#### [What to do]
Print the data below exactly, but only the lines from the one containing "matrix=Matrix.Translation((x, y, 0)))" down to the one containing "bpy.context.view_layer.objects.active = case", inclusive.

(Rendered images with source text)
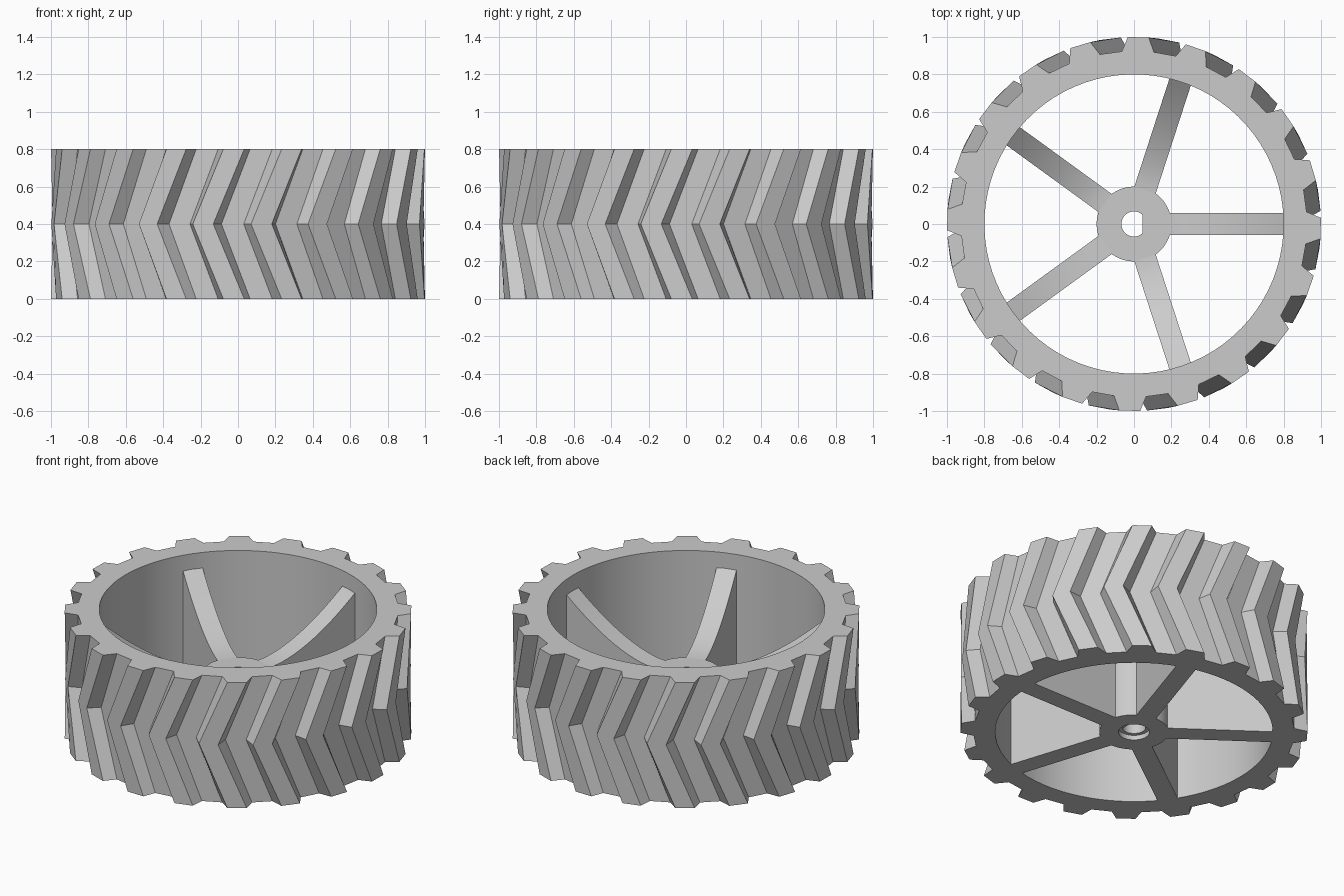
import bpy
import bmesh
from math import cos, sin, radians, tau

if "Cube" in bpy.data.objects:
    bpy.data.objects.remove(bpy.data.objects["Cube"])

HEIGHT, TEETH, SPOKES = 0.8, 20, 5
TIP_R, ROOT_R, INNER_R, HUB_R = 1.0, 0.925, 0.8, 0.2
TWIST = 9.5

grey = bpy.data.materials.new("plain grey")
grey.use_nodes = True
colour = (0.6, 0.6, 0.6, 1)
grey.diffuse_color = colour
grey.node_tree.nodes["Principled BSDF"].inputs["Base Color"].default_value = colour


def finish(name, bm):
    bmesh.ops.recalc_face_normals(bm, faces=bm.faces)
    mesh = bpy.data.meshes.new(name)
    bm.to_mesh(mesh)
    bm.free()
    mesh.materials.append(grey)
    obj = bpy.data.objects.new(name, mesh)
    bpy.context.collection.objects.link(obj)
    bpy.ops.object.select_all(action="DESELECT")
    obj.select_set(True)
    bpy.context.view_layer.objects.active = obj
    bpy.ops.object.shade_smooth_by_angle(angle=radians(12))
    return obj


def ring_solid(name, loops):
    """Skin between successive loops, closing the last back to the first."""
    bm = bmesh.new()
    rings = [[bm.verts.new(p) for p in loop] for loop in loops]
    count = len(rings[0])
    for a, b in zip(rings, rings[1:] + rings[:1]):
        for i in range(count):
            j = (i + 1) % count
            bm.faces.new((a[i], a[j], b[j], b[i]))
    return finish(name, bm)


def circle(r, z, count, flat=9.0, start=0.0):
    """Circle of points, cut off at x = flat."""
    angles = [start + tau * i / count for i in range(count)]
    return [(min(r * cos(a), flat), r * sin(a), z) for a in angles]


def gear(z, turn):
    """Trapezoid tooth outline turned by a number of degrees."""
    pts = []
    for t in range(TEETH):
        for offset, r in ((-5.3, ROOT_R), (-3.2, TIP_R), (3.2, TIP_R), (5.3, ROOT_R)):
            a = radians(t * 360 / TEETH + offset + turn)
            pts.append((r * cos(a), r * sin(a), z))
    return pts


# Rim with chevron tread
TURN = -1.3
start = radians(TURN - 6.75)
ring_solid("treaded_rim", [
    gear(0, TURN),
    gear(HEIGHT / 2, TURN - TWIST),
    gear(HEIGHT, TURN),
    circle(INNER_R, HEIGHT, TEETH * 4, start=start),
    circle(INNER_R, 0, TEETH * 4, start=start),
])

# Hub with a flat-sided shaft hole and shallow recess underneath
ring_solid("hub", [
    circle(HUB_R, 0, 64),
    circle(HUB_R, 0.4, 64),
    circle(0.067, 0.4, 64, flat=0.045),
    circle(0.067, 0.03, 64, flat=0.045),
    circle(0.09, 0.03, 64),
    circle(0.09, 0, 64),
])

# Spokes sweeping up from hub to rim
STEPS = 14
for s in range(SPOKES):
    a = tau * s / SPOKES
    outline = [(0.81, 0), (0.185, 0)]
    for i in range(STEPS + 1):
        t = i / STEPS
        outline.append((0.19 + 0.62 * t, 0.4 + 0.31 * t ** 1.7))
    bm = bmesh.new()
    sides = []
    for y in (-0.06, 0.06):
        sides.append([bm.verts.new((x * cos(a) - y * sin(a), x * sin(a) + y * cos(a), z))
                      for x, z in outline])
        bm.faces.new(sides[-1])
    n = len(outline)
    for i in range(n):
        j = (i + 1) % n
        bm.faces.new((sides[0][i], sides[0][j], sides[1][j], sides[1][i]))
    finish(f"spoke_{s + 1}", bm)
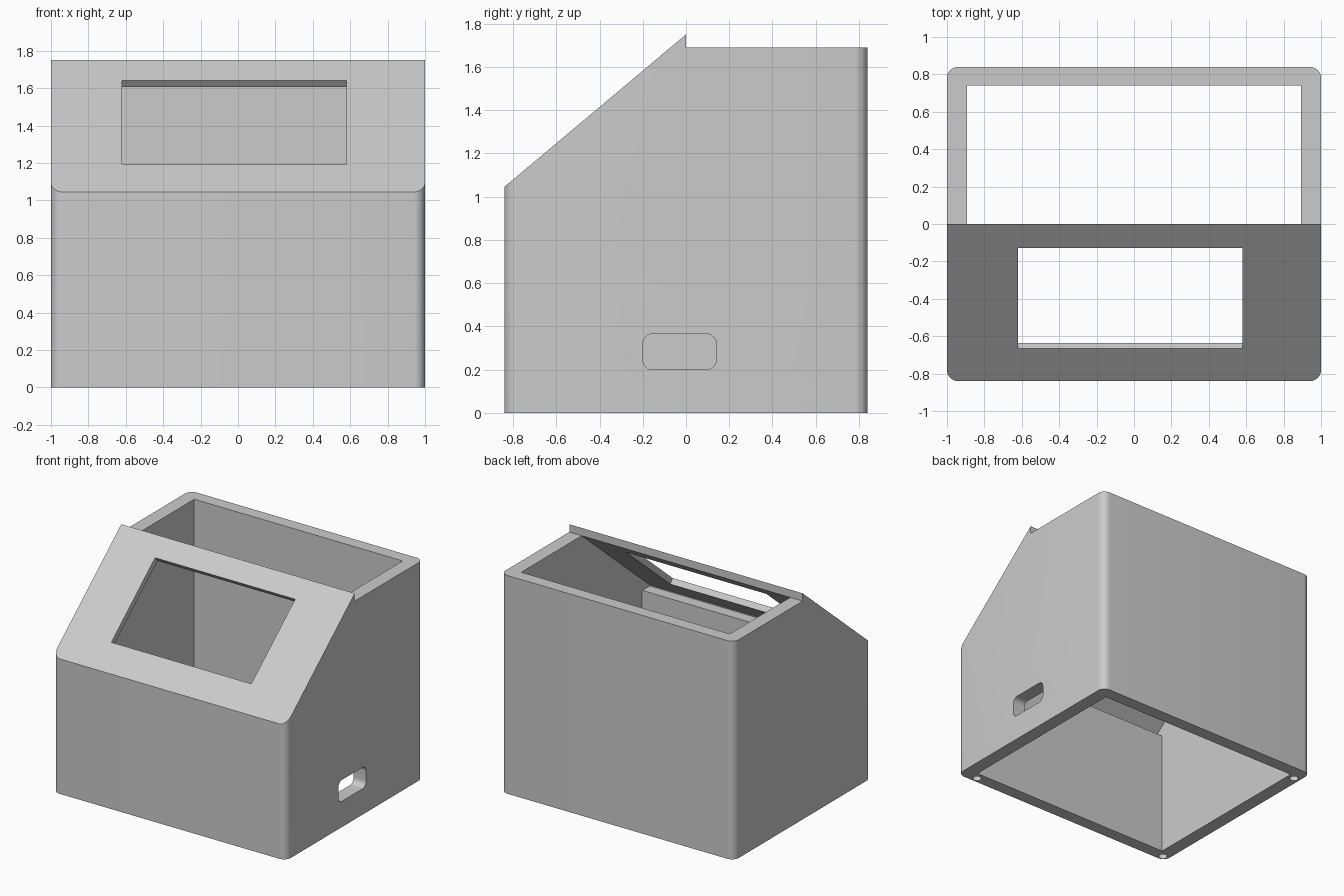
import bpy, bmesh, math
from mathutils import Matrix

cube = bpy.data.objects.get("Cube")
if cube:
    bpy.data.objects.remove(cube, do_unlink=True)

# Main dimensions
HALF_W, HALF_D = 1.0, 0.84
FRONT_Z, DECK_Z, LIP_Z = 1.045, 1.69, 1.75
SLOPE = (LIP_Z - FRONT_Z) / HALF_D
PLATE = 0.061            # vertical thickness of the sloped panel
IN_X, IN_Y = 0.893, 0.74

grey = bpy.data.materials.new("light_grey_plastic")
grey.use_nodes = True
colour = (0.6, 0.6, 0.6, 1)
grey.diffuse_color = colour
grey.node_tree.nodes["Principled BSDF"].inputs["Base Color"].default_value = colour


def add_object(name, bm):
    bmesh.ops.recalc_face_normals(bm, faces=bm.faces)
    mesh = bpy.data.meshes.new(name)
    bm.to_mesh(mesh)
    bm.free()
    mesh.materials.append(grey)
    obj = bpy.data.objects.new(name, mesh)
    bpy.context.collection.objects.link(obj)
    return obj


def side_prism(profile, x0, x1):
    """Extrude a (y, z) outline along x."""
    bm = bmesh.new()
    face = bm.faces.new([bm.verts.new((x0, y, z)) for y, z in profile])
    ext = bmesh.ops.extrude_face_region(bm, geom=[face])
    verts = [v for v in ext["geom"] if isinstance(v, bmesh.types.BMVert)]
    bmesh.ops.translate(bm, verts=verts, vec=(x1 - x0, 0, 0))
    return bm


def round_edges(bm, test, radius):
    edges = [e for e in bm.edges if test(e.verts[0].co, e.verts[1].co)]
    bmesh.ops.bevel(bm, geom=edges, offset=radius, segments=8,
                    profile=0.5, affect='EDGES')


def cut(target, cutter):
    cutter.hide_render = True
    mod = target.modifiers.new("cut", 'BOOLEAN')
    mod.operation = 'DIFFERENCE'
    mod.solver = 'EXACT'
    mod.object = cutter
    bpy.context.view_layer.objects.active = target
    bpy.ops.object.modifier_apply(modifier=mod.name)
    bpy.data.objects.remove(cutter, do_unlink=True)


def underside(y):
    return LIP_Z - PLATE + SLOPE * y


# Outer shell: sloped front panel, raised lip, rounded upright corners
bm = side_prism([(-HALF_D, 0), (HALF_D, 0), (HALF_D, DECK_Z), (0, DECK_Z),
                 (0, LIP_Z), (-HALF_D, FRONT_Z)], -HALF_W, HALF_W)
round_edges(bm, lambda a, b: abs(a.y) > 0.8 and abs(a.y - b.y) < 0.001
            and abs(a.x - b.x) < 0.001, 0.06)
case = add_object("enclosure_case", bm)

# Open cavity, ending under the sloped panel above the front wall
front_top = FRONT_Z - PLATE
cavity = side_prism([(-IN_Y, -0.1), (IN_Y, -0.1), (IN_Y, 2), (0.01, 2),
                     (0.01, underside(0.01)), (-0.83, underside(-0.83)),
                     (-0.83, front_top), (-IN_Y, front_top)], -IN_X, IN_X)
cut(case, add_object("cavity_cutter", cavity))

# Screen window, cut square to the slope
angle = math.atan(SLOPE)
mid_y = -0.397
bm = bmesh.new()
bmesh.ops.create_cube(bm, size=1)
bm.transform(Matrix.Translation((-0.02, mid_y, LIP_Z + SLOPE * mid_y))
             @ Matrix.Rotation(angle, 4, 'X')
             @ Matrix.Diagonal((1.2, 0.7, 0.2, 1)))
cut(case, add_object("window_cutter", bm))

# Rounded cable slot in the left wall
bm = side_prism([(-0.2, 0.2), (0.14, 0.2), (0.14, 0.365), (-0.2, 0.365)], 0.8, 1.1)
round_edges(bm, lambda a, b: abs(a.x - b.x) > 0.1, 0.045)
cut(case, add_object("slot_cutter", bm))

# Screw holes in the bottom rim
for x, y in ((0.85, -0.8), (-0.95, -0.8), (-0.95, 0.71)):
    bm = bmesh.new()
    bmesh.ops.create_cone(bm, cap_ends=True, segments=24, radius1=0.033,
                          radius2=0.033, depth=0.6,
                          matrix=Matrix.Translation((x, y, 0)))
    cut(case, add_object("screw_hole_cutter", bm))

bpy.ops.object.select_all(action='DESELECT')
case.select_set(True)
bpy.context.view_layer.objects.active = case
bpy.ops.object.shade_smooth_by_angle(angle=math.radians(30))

#### [Answer space]
                          matrix=Matrix.Translation((x, y, 0)))
    cut(case, add_object("screw_hole_cutter", bm))

bpy.ops.object.select_all(action='DESELECT')
case.select_set(True)
bpy.context.view_layer.objects.active = case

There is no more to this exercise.